» **EXERCISE**
Among the entries that follow, the required portion opens with the line containing "const grey = new" and closes with the line containing "const t = i / SEGMENTS;". Give that portion again exactly, and nothing else.

» **RECORDS FOR THE TASK**
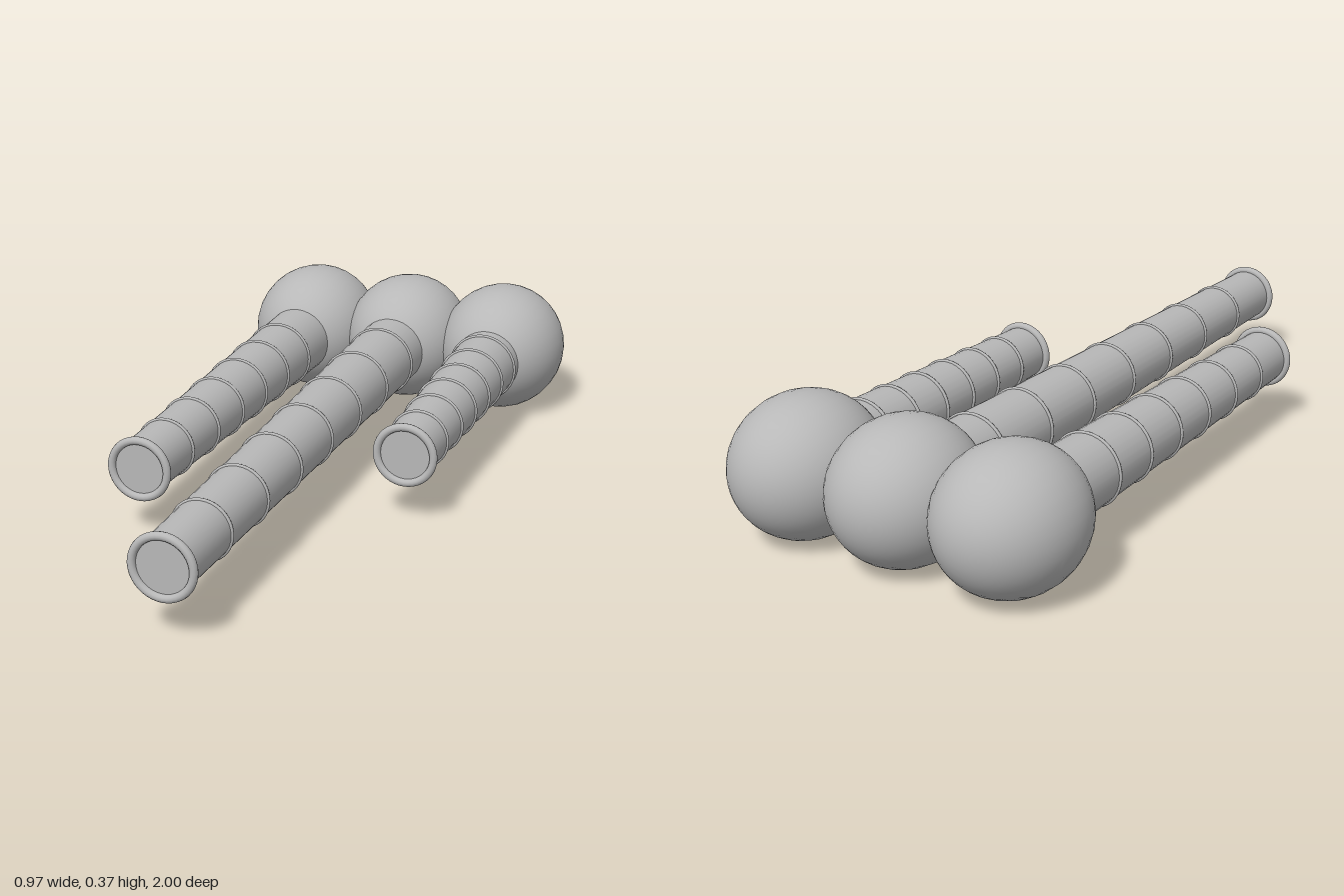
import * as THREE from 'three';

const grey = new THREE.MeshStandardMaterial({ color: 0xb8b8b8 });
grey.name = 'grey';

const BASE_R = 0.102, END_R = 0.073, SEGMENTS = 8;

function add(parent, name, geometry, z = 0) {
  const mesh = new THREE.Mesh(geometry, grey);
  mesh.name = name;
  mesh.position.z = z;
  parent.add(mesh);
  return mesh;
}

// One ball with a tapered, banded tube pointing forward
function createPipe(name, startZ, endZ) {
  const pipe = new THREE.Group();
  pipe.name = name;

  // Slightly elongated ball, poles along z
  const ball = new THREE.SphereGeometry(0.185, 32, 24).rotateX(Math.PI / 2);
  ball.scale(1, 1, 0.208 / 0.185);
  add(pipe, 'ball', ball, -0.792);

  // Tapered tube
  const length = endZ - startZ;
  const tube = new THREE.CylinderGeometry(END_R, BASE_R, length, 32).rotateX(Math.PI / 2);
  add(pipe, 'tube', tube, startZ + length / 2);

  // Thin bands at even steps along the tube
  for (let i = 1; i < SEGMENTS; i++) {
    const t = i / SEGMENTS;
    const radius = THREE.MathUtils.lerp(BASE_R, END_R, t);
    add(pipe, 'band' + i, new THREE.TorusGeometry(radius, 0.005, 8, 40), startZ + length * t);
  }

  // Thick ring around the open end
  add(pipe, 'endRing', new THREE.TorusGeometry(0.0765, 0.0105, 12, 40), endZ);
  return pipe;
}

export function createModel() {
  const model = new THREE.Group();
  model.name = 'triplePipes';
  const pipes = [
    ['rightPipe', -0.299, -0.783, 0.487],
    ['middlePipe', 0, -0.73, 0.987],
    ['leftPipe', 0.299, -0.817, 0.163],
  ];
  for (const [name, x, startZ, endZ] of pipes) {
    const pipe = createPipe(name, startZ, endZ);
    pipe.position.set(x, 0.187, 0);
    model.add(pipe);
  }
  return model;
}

» **THE ANSWER**
const grey = new THREE.MeshStandardMaterial({ color: 0xb8b8b8 });
grey.name = 'grey';

const BASE_R = 0.102, END_R = 0.073, SEGMENTS = 8;

function add(parent, name, geometry, z = 0) {
  const mesh = new THREE.Mesh(geometry, grey);
  mesh.name = name;
  mesh.position.z = z;
  parent.add(mesh);
  return mesh;
}

// One ball with a tapered, banded tube pointing forward
function createPipe(name, startZ, endZ) {
  const pipe = new THREE.Group();
  pipe.name = name;

  // Slightly elongated ball, poles along z
  const ball = new THREE.SphereGeometry(0.185, 32, 24).rotateX(Math.PI / 2);
  ball.scale(1, 1, 0.208 / 0.185);
  add(pipe, 'ball', ball, -0.792);

  // Tapered tube
  const length = endZ - startZ;
  const tube = new THREE.CylinderGeometry(END_R, BASE_R, length, 32).rotateX(Math.PI / 2);
  add(pipe, 'tube', tube, startZ + length / 2);

  // Thin bands at even steps along the tube
  for (let i = 1; i < SEGMENTS; i++) {
    const t = i / SEGMENTS;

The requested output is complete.